Meet Your New Commissioner: Kimberly Martin (7E07)

Kimberly Martin (7E07). Courtesy the Commissioner

On January 2, 2021, 19 newly-elected representatives were sworn in for the five Ward 7 Advisory Neighborhood Commissions (ANCs). The ceremony, like much of the campaign, took place virtually, with Ward 7 Councilmember Vincent Gray (D) administering the oath of office.

The large incoming class means that many Ward 7 ANCs will meet in January with a majority of their seven seats filled by new commissioners. They come to a difficult job in a difficult time, meeting virtually to help residents confront the all-too-real issues raised and, in many cases, exacerbated by the pandemic, including issues of health, public safety, education and housing.

Commissioners serve two-year terms without pay. Each commissioner represents a Single Member District (SMD) of approximately 2,000 residents. The ANCs’ main role in the District is to be their neighborhood’s official voice in advising the District government (and Federal agencies) on things that affect their neighborhoods.

Meet your newly elected representatives below. Learn more about ANCs by visiting

Kimberly Martin (7E07) is a third-generation Washingtonian. She grew up in Northeast and came to Ward 7 12 years ago to raise a fourth generation, her son. Martin has worked as a budget analyst for the U.S. Department of Homeland Security for more than 15 years.

Martin said that being involved in the community and connecting people with resources is one of her passions.

“I was very shocked and surprised,” Martin said of the moment she realized she had won.

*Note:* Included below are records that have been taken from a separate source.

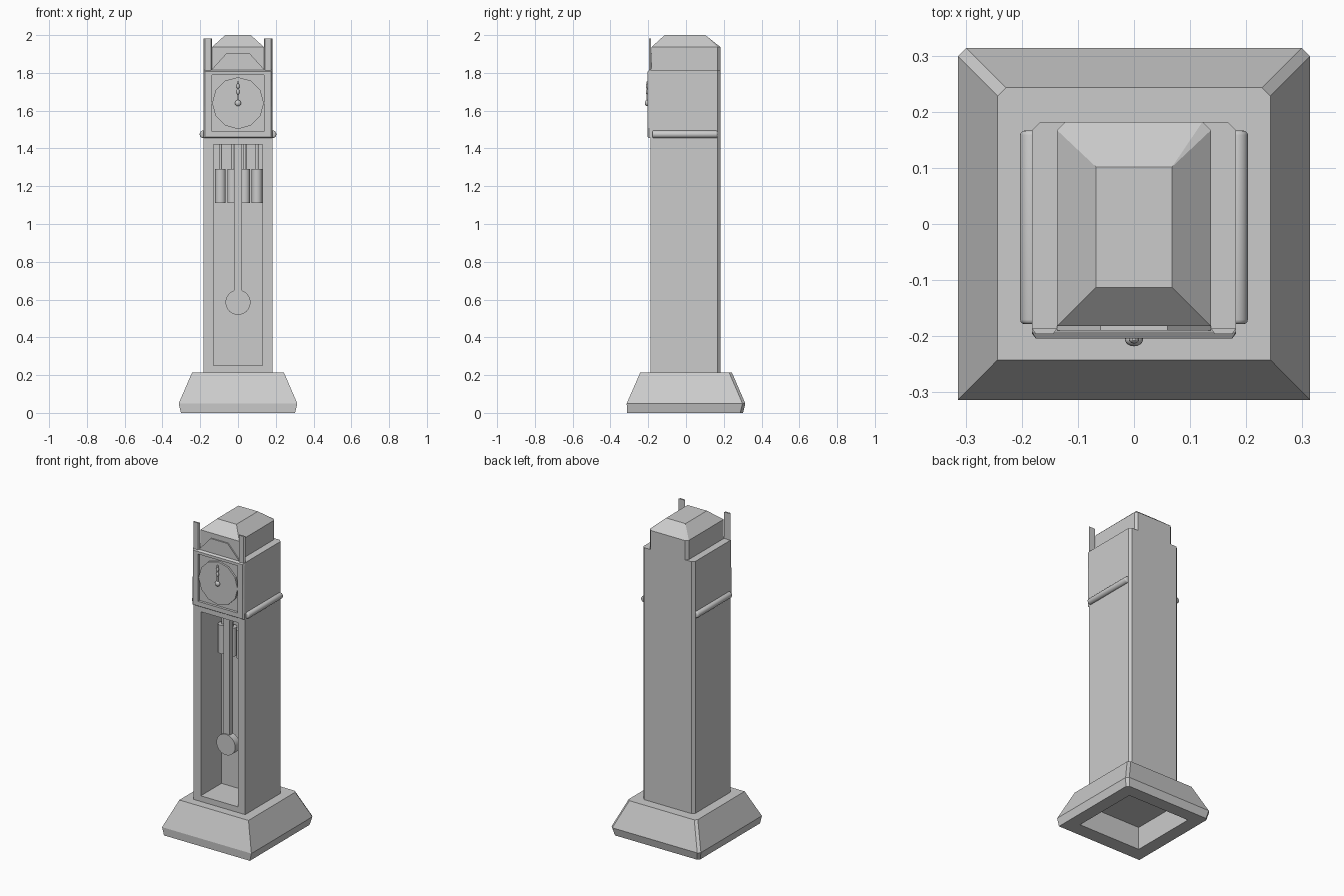
import bpy, bmesh
from math import pi
from mathutils import Matrix, Vector

cube = bpy.data.objects.get("Cube")
if cube:
    bpy.data.objects.remove(cube, do_unlink=True)

grey = bpy.data.materials.new("plain grey")
grey.use_nodes = True
grey.diffuse_color = (0.6, 0.6, 0.6, 1)
grey.node_tree.nodes["Principled BSDF"].inputs["Base Color"].default_value = (0.6, 0.6, 0.6, 1)


def finish(name, bm):
    bmesh.ops.recalc_face_normals(bm, faces=bm.faces)
    mesh = bpy.data.meshes.new(name)
    bm.to_mesh(mesh)
    bm.free()
    mesh.materials.append(grey)
    obj = bpy.data.objects.new(name, mesh)
    bpy.context.collection.objects.link(obj)
    return obj


def hull(name, points):
    bm = bmesh.new()
    for p in points:
        bm.verts.new(p)
    bmesh.ops.convex_hull(bm, input=bm.verts)
    bmesh.ops.dissolve_limit(bm, angle_limit=0.01, verts=bm.verts, edges=bm.edges)
    return finish(name, bm)


def section(z, half, front, back, cut=0.0):
    """Rectangle at height z with its two rear corners cut off."""
    return [p for s in (-1, 1) for p in ((s * half, front, z), (s * half, back - cut, z),
                                         (s * (half - cut), back, z))]


def box(name, x0, x1, y0, y1, z0, z1):
    return hull(name, [(x, y, z) for x in (x0, x1) for y in (y0, y1) for z in (z0, z1)])


def cylinder(name, centre, radius, length, axis="Z", sides=24, bevel=0.0, smooth=True):
    bm = bmesh.new()
    bmesh.ops.create_cone(bm, cap_ends=True, segments=sides, radius1=radius,
                          radius2=radius, depth=length)
    if bevel:
        rims = [e for e in bm.edges if abs(e.verts[0].co.z - e.verts[1].co.z) < 1e-4]
        bmesh.ops.bevel(bm, geom=rims, offset=bevel, segments=3, affect="EDGES", profile=0.5)
    if axis == "Y":
        bm.transform(Matrix.Rotation(pi / 2, 4, "X"))
    bm.transform(Matrix.Translation(Vector(centre)))
    obj = finish(name, bm)
    if smooth:
        shade(obj)
    return obj


def ball(name, centre, size):
    bm = bmesh.new()
    bmesh.ops.create_uvsphere(bm, u_segments=16, v_segments=10, radius=1)
    bm.transform(Matrix.Translation(Vector(centre)) @ Matrix.Diagonal((*size, 1)))
    shade(finish(name, bm))


def shade(obj):
    bpy.ops.object.select_all(action="DESELECT")
    obj.select_set(True)
    bpy.context.view_layer.objects.active = obj
    bpy.ops.object.shade_smooth_by_angle(angle=0.6)


def carve(obj, cutter):
    mod = obj.modifiers.new("recess", "BOOLEAN")
    mod.operation = "DIFFERENCE"
    mod.solver = "EXACT"
    mod.object = cutter
    bpy.context.view_layer.objects.active = obj
    bpy.ops.object.modifier_apply(modifier=mod.name)
    bpy.data.objects.remove(cutter, do_unlink=True)


# Flared plinth, hollow underneath
plinth = hull("plinth", section(0, 0.302, -0.312, 0.302, 0.015)
              + section(0.05, 0.314, -0.314, 0.314, 0.015)
              + section(0.214, 0.243, -0.242, 0.243, 0.015))
carve(plinth, box("plinth_cutter", -0.22, 0.22, -0.22, 0.22, -0.1, 0.145))

# Trunk with a deep open case
trunk = hull("trunk", section(0.21, 0.182, -0.188, 0.182, 0.015)
             + section(1.46, 0.182, -0.188, 0.182, 0.015))
carve(trunk, box("case_cutter", -0.13, 0.13, -0.3, 0.02, 0.25, 1.42))

# Hood with a bevelled front frame around the dial
hood = hull("hood", section(1.455, 0.182, -0.195, 0.182, 0.015)
            + section(1.815, 0.182, -0.192, 0.182, 0.015)
            + [(s * 0.175, -0.204, z) for s in (-1, 1) for z in (1.461, 1.807)])
carve(hood, box("dial_cutter", -0.138, 0.138, -0.3, -0.188, 1.49, 1.79))

# Head and hipped roof
hull("head", section(1.81, 0.137, -0.182, 0.182, 0.015)
     + section(1.937, 0.137, -0.182, 0.182, 0.015))
hull("roof", section(1.937, 0.137, -0.182, 0.182, 0.015)
     + section(2.0, 0.068, -0.113, 0.102))

# Raised pediment on the head
hull("pediment", [(s * x, y, z) for s in (-1, 1) for y in (-0.18, -0.19)
                  for x, z in ((0.137, 1.81), (0.137, 1.82), (0.06, 1.905))])

# Front corner posts and side rails
for side, s in (("left", 1), ("right", -1)):
    hull(side + "_post", [(s * x, y, z) for z in (1.81, 1.983)
                          for x, y in ((0.182, -0.186), (0.137, -0.186),
                                       (0.175, -0.196), (0.144, -0.196))])
    cylinder(side + "_rail", (s * 0.183, -0.006, 1.475), 0.02, 0.345, "Y", bevel=0.008)

# Twelve-sided dial, hub and ornamental hand
cylinder("dial", (0, -0.192, 1.64), 0.137, 0.016, "Y", sides=12, smooth=False)
ball("hub", (0, -0.206, 1.64), (0.016, 0.012, 0.016))
box("hand", -0.004, 0.004, -0.208, -0.198, 1.64, 1.755)
ball("hand_lower_bead", (0, -0.206, 1.70), (0.009, 0.007, 0.014))
ball("hand_upper_bead", (0, -0.206, 1.73), (0.009, 0.007, 0.014))

# Pendulum
box("pendulum_rod", -0.021, 0.021, -0.115, -0.08, 0.63, 1.425)
cylinder("pendulum_bob", (0, -0.1, 0.585), 0.066, 0.045, "Y", sides=32).scale.y = 1

# Four hanging weights
for i in range(4):
    x = -0.093 + 0.0645 * i
    cylinder(f"weight_{i + 1}", (x, -0.018, 1.20), 0.028, 0.18)
    cylinder(f"weight_cord_{i + 1}", (x, -0.018, 1.355), 0.008, 0.14, sides=12)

The neighbors provided support throughout the petition process and the election, she added, and they were the major reason for her run.

The other reason, Martin said, was to increase communication with residents of her SMD, who found they often had to attend ANC meetings themselves to get information. Martin was already a regular attendee and contributor to ANC 7E and Marshall Heights Civic Association meetings and found herself regularly communicating happenings to neighbors.

Martin said that she expects the support of neighbors to continue in the work ahead. “There’s a lot of things that people can do to get involved,” she said, including becoming block captains and participating on ANC Committees.

For Martin, a major issue in her SMD is public safety. Her SMD was where 15-month-old Carmelo Duncan was shot in his family car last December. She said her neighbor was carjacked in front of her front door, and that’s aside from smaller issues like package theft.

Traffic safety is also a major concern she hopes to focus on, especially in the area around Capitol Heights Metro Station. Neighbors have called for traffic calming measures, especially in areas where children are playing.

“I’m here for my constituents in whatever way possible,” Martin said, encouraging neighbors to give her a call or knock on her door to share information, resources and their energies to make the neighborhood a better place for all. “I would like for neighbors to bear with me, as this is my first time,” Martin said, “but also, to work with me, too.”

Reach Commissioner Martin at